╭──

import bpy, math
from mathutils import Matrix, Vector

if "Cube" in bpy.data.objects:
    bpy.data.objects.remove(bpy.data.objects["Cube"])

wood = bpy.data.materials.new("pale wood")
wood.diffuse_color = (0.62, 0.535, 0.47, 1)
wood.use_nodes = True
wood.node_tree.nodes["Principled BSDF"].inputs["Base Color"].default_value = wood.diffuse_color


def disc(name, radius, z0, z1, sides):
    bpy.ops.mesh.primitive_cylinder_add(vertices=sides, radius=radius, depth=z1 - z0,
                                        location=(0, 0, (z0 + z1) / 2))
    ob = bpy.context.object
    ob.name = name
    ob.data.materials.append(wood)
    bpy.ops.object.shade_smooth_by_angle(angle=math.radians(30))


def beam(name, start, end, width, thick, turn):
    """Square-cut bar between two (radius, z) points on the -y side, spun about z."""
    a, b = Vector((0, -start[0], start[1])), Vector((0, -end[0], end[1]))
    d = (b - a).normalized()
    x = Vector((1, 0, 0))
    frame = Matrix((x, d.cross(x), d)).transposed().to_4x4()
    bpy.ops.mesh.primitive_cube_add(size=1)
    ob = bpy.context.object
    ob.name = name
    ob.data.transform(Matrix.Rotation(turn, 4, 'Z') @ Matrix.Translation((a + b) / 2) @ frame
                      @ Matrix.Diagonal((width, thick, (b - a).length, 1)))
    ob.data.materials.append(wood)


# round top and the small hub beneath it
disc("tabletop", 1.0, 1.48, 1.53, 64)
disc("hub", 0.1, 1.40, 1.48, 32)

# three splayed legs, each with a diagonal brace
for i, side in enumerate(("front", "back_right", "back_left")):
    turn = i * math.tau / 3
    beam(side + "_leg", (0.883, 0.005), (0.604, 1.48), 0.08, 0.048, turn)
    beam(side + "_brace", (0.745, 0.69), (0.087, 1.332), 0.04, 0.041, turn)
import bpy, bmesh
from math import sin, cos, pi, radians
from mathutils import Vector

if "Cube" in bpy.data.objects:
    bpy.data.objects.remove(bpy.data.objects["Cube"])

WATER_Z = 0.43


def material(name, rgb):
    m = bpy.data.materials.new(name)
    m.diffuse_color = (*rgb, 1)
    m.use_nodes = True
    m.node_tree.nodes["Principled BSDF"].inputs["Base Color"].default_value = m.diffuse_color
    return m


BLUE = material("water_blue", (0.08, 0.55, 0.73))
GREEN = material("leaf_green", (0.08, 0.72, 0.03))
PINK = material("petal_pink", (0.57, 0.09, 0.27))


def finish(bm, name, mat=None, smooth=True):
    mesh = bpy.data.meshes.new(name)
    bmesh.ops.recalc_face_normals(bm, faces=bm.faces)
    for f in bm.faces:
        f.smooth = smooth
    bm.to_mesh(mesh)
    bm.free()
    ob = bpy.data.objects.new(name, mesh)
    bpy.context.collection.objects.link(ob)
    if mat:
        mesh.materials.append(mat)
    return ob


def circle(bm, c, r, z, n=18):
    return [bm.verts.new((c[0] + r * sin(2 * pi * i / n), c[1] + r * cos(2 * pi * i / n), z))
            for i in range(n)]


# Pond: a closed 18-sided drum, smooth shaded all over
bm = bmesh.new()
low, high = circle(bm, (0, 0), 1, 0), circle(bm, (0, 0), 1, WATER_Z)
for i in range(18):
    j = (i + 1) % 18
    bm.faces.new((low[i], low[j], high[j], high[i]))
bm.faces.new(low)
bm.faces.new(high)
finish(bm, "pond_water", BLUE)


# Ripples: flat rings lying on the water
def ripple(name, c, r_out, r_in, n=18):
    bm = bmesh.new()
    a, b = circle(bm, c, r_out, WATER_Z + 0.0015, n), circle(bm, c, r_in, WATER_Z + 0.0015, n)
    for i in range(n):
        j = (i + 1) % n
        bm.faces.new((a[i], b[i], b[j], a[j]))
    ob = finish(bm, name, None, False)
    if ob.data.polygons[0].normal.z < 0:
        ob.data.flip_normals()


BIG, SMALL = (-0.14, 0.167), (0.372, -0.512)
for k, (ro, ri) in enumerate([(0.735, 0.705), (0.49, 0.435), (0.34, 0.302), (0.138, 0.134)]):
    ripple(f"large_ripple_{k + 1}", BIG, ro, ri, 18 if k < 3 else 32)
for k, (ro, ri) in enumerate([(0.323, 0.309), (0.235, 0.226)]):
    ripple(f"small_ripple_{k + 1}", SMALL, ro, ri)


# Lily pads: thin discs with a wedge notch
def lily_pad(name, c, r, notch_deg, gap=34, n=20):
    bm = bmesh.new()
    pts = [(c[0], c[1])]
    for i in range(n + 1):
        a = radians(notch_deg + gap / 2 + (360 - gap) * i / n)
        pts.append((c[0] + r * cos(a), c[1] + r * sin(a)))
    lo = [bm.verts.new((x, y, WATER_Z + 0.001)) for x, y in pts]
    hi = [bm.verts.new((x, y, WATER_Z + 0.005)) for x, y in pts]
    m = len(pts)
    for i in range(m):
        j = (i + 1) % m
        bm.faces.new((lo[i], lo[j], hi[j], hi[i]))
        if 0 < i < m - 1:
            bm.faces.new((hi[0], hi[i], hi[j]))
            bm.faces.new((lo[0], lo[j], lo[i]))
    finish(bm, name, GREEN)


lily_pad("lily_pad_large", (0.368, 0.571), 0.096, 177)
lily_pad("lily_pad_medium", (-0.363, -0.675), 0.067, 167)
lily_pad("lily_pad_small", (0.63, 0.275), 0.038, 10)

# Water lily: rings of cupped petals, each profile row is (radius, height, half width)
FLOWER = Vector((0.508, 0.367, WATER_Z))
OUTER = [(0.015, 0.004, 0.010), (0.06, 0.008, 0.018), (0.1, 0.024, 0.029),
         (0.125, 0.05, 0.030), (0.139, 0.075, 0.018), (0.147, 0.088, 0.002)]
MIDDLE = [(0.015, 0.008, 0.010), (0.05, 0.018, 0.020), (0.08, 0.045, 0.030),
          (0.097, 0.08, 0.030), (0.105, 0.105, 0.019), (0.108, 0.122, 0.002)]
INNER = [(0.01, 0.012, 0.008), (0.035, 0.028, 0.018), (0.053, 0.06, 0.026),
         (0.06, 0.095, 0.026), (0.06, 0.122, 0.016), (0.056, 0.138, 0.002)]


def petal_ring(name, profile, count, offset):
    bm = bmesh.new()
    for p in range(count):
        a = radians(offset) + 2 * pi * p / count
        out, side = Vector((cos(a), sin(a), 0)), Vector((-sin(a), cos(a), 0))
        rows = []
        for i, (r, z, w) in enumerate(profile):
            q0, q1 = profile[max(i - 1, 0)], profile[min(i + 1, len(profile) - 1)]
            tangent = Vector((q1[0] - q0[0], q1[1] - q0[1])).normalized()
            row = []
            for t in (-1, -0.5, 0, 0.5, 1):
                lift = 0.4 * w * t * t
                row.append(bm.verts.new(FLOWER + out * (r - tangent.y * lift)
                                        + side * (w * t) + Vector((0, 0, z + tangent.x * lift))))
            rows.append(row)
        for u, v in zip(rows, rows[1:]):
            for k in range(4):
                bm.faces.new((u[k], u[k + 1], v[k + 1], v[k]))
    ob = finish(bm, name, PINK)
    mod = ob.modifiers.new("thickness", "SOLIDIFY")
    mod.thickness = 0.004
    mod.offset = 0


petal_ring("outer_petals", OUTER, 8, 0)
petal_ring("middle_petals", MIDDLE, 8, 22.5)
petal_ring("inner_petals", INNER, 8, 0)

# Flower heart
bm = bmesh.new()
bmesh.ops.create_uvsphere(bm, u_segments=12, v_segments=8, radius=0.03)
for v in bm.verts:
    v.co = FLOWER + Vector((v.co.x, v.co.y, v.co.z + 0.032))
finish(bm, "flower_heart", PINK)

╰──

→ Work order
Print the records above exactly as they appear.

→ Result
import bpy, math
from mathutils import Matrix, Vector

if "Cube" in bpy.data.objects:
    bpy.data.objects.remove(bpy.data.objects["Cube"])

wood = bpy.data.materials.new("pale wood")
wood.diffuse_color = (0.62, 0.535, 0.47, 1)
wood.use_nodes = True
wood.node_tree.nodes["Principled BSDF"].inputs["Base Color"].default_value = wood.diffuse_color


def disc(name, radius, z0, z1, sides):
    bpy.ops.mesh.primitive_cylinder_add(vertices=sides, radius=radius, depth=z1 - z0,
                                        location=(0, 0, (z0 + z1) / 2))
    ob = bpy.context.object
    ob.name = name
    ob.data.materials.append(wood)
    bpy.ops.object.shade_smooth_by_angle(angle=math.radians(30))


def beam(name, start, end, width, thick, turn):
    """Square-cut bar between two (radius, z) points on the -y side, spun about z."""
    a, b = Vector((0, -start[0], start[1])), Vector((0, -end[0], end[1]))
    d = (b - a).normalized()
    x = Vector((1, 0, 0))
    frame = Matrix((x, d.cross(x), d)).transposed().to_4x4()
    bpy.ops.mesh.primitive_cube_add(size=1)
    ob = bpy.context.object
    ob.name = name
    ob.data.transform(Matrix.Rotation(turn, 4, 'Z') @ Matrix.Translation((a + b) / 2) @ frame
                      @ Matrix.Diagonal((width, thick, (b - a).length, 1)))
    ob.data.materials.append(wood)


# round top and the small hub beneath it
disc("tabletop", 1.0, 1.48, 1.53, 64)
disc("hub", 0.1, 1.40, 1.48, 32)

# three splayed legs, each with a diagonal brace
for i, side in enumerate(("front", "back_right", "back_left")):
    turn = i * math.tau / 3
    beam(side + "_leg", (0.883, 0.005), (0.604, 1.48), 0.08, 0.048, turn)
    beam(side + "_brace", (0.745, 0.69), (0.087, 1.332), 0.04, 0.041, turn)
import bpy, bmesh
from math import sin, cos, pi, radians
from mathutils import Vector

if "Cube" in bpy.data.objects:
    bpy.data.objects.remove(bpy.data.objects["Cube"])

WATER_Z = 0.43


def material(name, rgb):
    m = bpy.data.materials.new(name)
    m.diffuse_color = (*rgb, 1)
    m.use_nodes = True
    m.node_tree.nodes["Principled BSDF"].inputs["Base Color"].default_value = m.diffuse_color
    return m


BLUE = material("water_blue", (0.08, 0.55, 0.73))
GREEN = material("leaf_green", (0.08, 0.72, 0.03))
PINK = material("petal_pink", (0.57, 0.09, 0.27))


def finish(bm, name, mat=None, smooth=True):
    mesh = bpy.data.meshes.new(name)
    bmesh.ops.recalc_face_normals(bm, faces=bm.faces)
    for f in bm.faces:
        f.smooth = smooth
    bm.to_mesh(mesh)
    bm.free()
    ob = bpy.data.objects.new(name, mesh)
    bpy.context.collection.objects.link(ob)
    if mat:
        mesh.materials.append(mat)
    return ob


def circle(bm, c, r, z, n=18):
    return [bm.verts.new((c[0] + r * sin(2 * pi * i / n), c[1] + r * cos(2 * pi * i / n), z))
            for i in range(n)]


# Pond: a closed 18-sided drum, smooth shaded all over
bm = bmesh.new()
low, high = circle(bm, (0, 0), 1, 0), circle(bm, (0, 0), 1, WATER_Z)
for i in range(18):
    j = (i + 1) % 18
    bm.faces.new((low[i], low[j], high[j], high[i]))
bm.faces.new(low)
bm.faces.new(high)
finish(bm, "pond_water", BLUE)


# Ripples: flat rings lying on the water
def ripple(name, c, r_out, r_in, n=18):
    bm = bmesh.new()
    a, b = circle(bm, c, r_out, WATER_Z + 0.0015, n), circle(bm, c, r_in, WATER_Z + 0.0015, n)
    for i in range(n):
        j = (i + 1) % n
        bm.faces.new((a[i], b[i], b[j], a[j]))
    ob = finish(bm, name, None, False)
    if ob.data.polygons[0].normal.z < 0:
        ob.data.flip_normals()


BIG, SMALL = (-0.14, 0.167), (0.372, -0.512)
for k, (ro, ri) in enumerate([(0.735, 0.705), (0.49, 0.435), (0.34, 0.302), (0.138, 0.134)]):
    ripple(f"large_ripple_{k + 1}", BIG, ro, ri, 18 if k < 3 else 32)
for k, (ro, ri) in enumerate([(0.323, 0.309), (0.235, 0.226)]):
    ripple(f"small_ripple_{k + 1}", SMALL, ro, ri)


# Lily pads: thin discs with a wedge notch
def lily_pad(name, c, r, notch_deg, gap=34, n=20):
    bm = bmesh.new()
    pts = [(c[0], c[1])]
    for i in range(n + 1):
        a = radians(notch_deg + gap / 2 + (360 - gap) * i / n)
        pts.append((c[0] + r * cos(a), c[1] + r * sin(a)))
    lo = [bm.verts.new((x, y, WATER_Z + 0.001)) for x, y in pts]
    hi = [bm.verts.new((x, y, WATER_Z + 0.005)) for x, y in pts]
    m = len(pts)
    for i in range(m):
        j = (i + 1) % m
        bm.faces.new((lo[i], lo[j], hi[j], hi[i]))
        if 0 < i < m - 1:
            bm.faces.new((hi[0], hi[i], hi[j]))
            bm.faces.new((lo[0], lo[j], lo[i]))
    finish(bm, name, GREEN)


lily_pad("lily_pad_large", (0.368, 0.571), 0.096, 177)
lily_pad("lily_pad_medium", (-0.363, -0.675), 0.067, 167)
lily_pad("lily_pad_small", (0.63, 0.275), 0.038, 10)

# Water lily: rings of cupped petals, each profile row is (radius, height, half width)
FLOWER = Vector((0.508, 0.367, WATER_Z))
OUTER = [(0.015, 0.004, 0.010), (0.06, 0.008, 0.018), (0.1, 0.024, 0.029),
         (0.125, 0.05, 0.030), (0.139, 0.075, 0.018), (0.147, 0.088, 0.002)]
MIDDLE = [(0.015, 0.008, 0.010), (0.05, 0.018, 0.020), (0.08, 0.045, 0.030),
          (0.097, 0.08, 0.030), (0.105, 0.105, 0.019), (0.108, 0.122, 0.002)]
INNER = [(0.01, 0.012, 0.008), (0.035, 0.028, 0.018), (0.053, 0.06, 0.026),
         (0.06, 0.095, 0.026), (0.06, 0.122, 0.016), (0.056, 0.138, 0.002)]


def petal_ring(name, profile, count, offset):
    bm = bmesh.new()
    for p in range(count):
        a = radians(offset) + 2 * pi * p / count
        out, side = Vector((cos(a), sin(a), 0)), Vector((-sin(a), cos(a), 0))
        rows = []
        for i, (r, z, w) in enumerate(profile):
            q0, q1 = profile[max(i - 1, 0)], profile[min(i + 1, len(profile) - 1)]
            tangent = Vector((q1[0] - q0[0], q1[1] - q0[1])).normalized()
            row = []
            for t in (-1, -0.5, 0, 0.5, 1):
                lift = 0.4 * w * t * t
                row.append(bm.verts.new(FLOWER + out * (r - tangent.y * lift)
                                        + side * (w * t) + Vector((0, 0, z + tangent.x * lift))))
            rows.append(row)
        for u, v in zip(rows, rows[1:]):
            for k in range(4):
                bm.faces.new((u[k], u[k + 1], v[k + 1], v[k]))
    ob = finish(bm, name, PINK)
    mod = ob.modifiers.new("thickness", "SOLIDIFY")
    mod.thickness = 0.004
    mod.offset = 0


petal_ring("outer_petals", OUTER, 8, 0)
petal_ring("middle_petals", MIDDLE, 8, 22.5)
petal_ring("inner_petals", INNER, 8, 0)

# Flower heart
bm = bmesh.new()
bmesh.ops.create_uvsphere(bm, u_segments=12, v_segments=8, radius=0.03)
for v in bm.verts:
    v.co = FLOWER + Vector((v.co.x, v.co.y, v.co.z + 0.032))
finish(bm, "flower_heart", PINK)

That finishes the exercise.